John Isner's excuse tough to accept for Heineken Open boss
Defending champion John Isner might have had his last invite to the Heineken Open with the Auckland tournament's boss admitting to feeling frustrated with the American's last-gasp excuse for backing out.
But tennis fans will not be refunded tickets already purchased for next week's event, despite the tournament's director suspecting for some time that Isner and fellow star attraction Gael Monfils – the top Frenchman who also pulled out of last year's event at the last minute – would both eventually pull out.
Tournament director, Karl Budge, admits the duo's exit represents a significant loss to the quality of his Auckland event. However, Budge says he is confident in the legitimacy of Monfils' second excuse in as many years - citing personal issues which may also see him skip a Grand Slam in the upcoming Australian Open. But Budge says Isner's excuse is more difficult to swallow.
Isner, who in 2010 was one half of the longest match in history when the final set of his Wimbledon encounter with qualifier Nicolas Mahut lasted over 11 hours, said earlier this week he wouldn't be coming to Auckland due to feeling tired.
The American is currently partnering women's world No 1 Serena Williams at the Hopman Cup team event in Perth and after 13 sets of tennis this week, will also play in the final tomorrow.
Budge says when he noticed Isner had entered the Hopman Cup, as a late ring-in for compatriot Jack Sock in December, he developed a level of concern around whether the American would follow through on his plans to play in Auckland. Budge says as that suspicion grew, it was the reason he launched a very public Hail Mary earlier this week to try and lure Spanish superstar Rafael Nadal to Auckland.
"I didn't get confirmation about the withdrawals until yesterday morning," Budge told Fairfax Media. "But I had a suspicion when I saw Isner enter the Hopman Cup. With Gael I knew he had some issues he needed to address and that is much easier and clearer to accept. I had a suspicion that both might pull out.
"That is why we went so aggressively after Rafa. We wanted to do everything we could to put on the best possible show. Subsequently we've also been going after a number of other players in the last 24 hours as well.
"The situation around Isner is tougher to accept, for sure. It may be a factor when it comes to us considering future tournaments. We don't have a lot of control; players have the ability to pull out with injury."
Budge said details around the two players' fees was "commercially sensitive" but did confirm that in withdrawing, both Isner or Monfils have forfeited their respective performance payments.
However, it appears plausible that Budge's event may still take a financial hit from the no-shows.
"I can't go into the commercial side of it but we structured those deals around performance," he said. "All of our deals we try to make as performance-based as we can, to give us some protection around this.
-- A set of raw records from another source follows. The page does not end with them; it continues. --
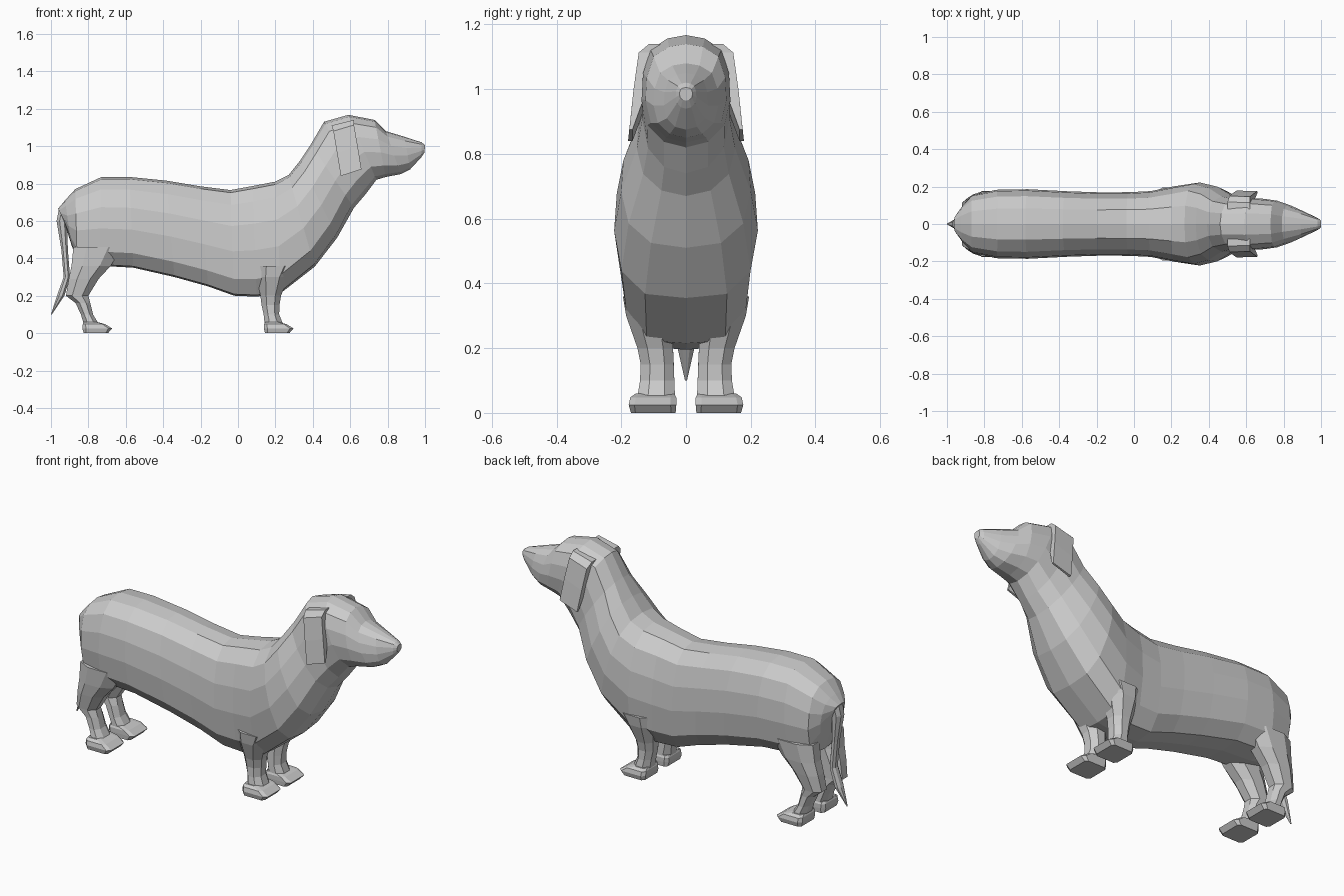
import bpy
import bmesh
from mathutils import Vector

cube = bpy.data.objects.get("Cube")
if cube:
    bpy.data.objects.remove(cube, do_unlink=True)

# One plain coat colour
coat = bpy.data.materials.new("light grey")
coat.use_nodes = True
GREY = (0.6, 0.6, 0.6, 1.0)
coat.diffuse_color = GREY
coat.node_tree.nodes["Principled BSDF"].inputs["Base Color"].default_value = GREY


def loft(name, rings, mirror=False):
    """Skin a list of equal-length point rings and cap both ends."""
    bm = bmesh.new()
    loops = [[bm.verts.new(p) for p in ring] for ring in rings]
    n = len(loops[0])
    for a, b in zip(loops, loops[1:]):
        for i in range(n):
            j = (i + 1) % n
            bm.faces.new((a[i], a[j], b[j], b[i]))
    bm.faces.new(loops[0])
    bm.faces.new(loops[-1])
    bmesh.ops.recalc_face_normals(bm, faces=bm.faces[:])
    mesh = bpy.data.meshes.new(name)
    bm.to_mesh(mesh)
    bm.free()
    mesh.materials.append(coat)
    obj = bpy.data.objects.new(name, mesh)
    bpy.context.collection.objects.link(obj)
    if mirror:
        mod = obj.modifiers.new("other side", 'MIRROR')
        mod.use_axis = (False, True, False)
    return obj


def slab(z, x0, x1, y0, y1, c=0.28):
    """Horizontal rectangle with cut corners."""
    dx, dy = (x1 - x0) * c, (y1 - y0) * c
    return [(x0 + dx, y0, z), (x1 - dx, y0, z), (x1, y0 + dy, z), (x1, y1 - dy, z),
            (x1 - dx, y1, z), (x0 + dx, y1, z), (x0, y1 - dy, z), (x0, y0 + dy, z)]


# Half cross-sections: share of half width, share of the way from top to bottom
TRUNK = [(0, 0), (.45, .025), (.8, .14), (.96, .34), (1, .58), (.91, .84), (.6, .985), (0, 1)]
NECK = [(0, 0), (.42, .03), (.8, .13), (.97, .34), (1, .57), (.87, .8), (.5, .95), (0, 1)]


def section(xt, zt, xb, zb, w, k):
    """Tilted ring between a top and a bottom point; k blends trunk to neck."""
    top, low = Vector((xt, 0, zt)), Vector((xb, 0, zb))
    half = []
    for (u0, t0), (u1, t1) in zip(TRUNK, NECK):
        p = top.lerp(low, t0 + (t1 - t0) * k)
        half.append(Vector((p.x, w * (u0 + (u1 - u0) * k), p.z)))
    return half + [Vector((p.x, -p.y, p.z)) for p in half[-2:0:-1]]


# Rump, back, chest, neck, skull and muzzle as one skin:
# top x, top z, bottom x, bottom z, half width, blend
BODY = [
    (-.962, .665, -.93, .60, .05, 1),
    (-.925, .71, -.89, .47, .105, 1),
    (-.87, .77, -.86, .385, .155, .5),
    (-.73, .835, -.74, .36, .183, 0),
    (-.58, .835, -.56, .35, .186, 0),
    (-.38, .815, -.34, .30, .175, 0),
    (-.20, .785, -.16, .25, .169, 0),
    (-.04, .765, -.02, .20, .17, 0),
    (.08, .787, .10, .195, .176, 0),
    (.20, .81, .23, .215, .202, 0),
    (.27, .845, .41, .355, .222, .3),
    (.33, .92, .53, .51, .20, .6),
    (.39, 1.01, .62, .67, .152, 1),
    (.46, 1.13, .68, .74, .135, 1),
    (.59, 1.167, .74, .82, .137, 1),
    (.73, 1.14, .79, .835, .125, 1),
    (.79, 1.08, .87, .85, .10, 1),
    (.89, 1.05, .92, .875, .068, 1),
    (.982, 1.02, .98, .94, .032, 1),
    (1.0, 1.005, .997, .965, .02, 1),
]
loft("body", [section(*s) for s in BODY])

# Legs: height, back x, front x, inner y, outer y
FRONT_LEG = [
    (.36, .09, .31, .05, .195), (.30, .10, .27, .045, .185),
    (.20, .12, .23, .04, .15), (.15, .126, .222, .038, .14),
    (.10, .137, .22, .036, .142), (.05, .142, .24, .034, .15)]
HIND_LEG = [
    (.46, -.88, -.62, .04, .175), (.36, -.89, -.68, .04, .168),
    (.29, -.905, -.745, .04, .158), (.20, -.92, -.80, .04, .142),
    (.16, -.868, -.79, .038, .138), (.10, -.84, -.775, .036, .14),
    (.05, -.825, -.745, .034, .15)]
for name, levels in (("front_leg", FRONT_LEG), ("hind_leg", HIND_LEG)):
    loft(name, [slab(*v) for v in levels], True)

# Paws
for name, x in (("front_paw", .14), ("hind_paw", -.83)):
    loft(name, [slab(.0, x + .005, x + .135, .032, .17, .1),
                slab(.025, x - .002, x + .157, .03, .177, .12),
                slab(.048, x, x + .12, .03, .172, .12),
                slab(.06, x + .005, x + .075, .036, .155, .15)], True)

# Tail
TAIL = [(.66, -.958, -.90, .04), (.60, -.97, -.912, .034), (.45, -.945, -.91, .024),
        (.30, -.932, -.898, .025), (.20, -.968, -.928, .026), (.10, -1.0, -.995, .003)]
loft("tail", [slab(z, x0, x1, -w, w) for z, x0, x1, w in TAIL])

# Floppy ears: back point, front point, inner y and outer y at each level
EAR = [((.50, 1.11), (.62, 1.14), .08, .118),
       ((.51, 1.08), (.62, 1.113), .09, .150),
       ((.53, .96), (.64, 1.0), .12, .166),
       ((.55, .84), (.66, .876), .165, .179)]
loft("ear", [[(b[0], yi, b[1]), (f[0], yi, f[1]), (f[0], yo - .004, f[1]), (b[0], yo, b[1])]
             for b, f, yi, yo in EAR], True)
There won't be any direct payment to those two guys."
Neither will there be payments made back to eager fans who had already bought tickets in anticipation of seeing Isner and Monfils. Budge says ticket pre-sales have been "great" for this year's Heineken Open, but there is no chance of anyone getting a refund.
"Fans are turning up to be part of the event, first and foremost. It's a bit of a bonus really, which players they come out to see," he said. "We would not consider refunds, no other sport would. Does the NZRU look at giving refunds if Dan Carter doesn't play for the All Blacks? It's part and parcel of our sport.
"We certainly sympathise with the fans, but we suffer those losses as well.
"This year we still have the best field we've ever put on in Auckland, still the most amount of top 20 players. That's why we don't put all our eggs in one basket and just go for one superstar."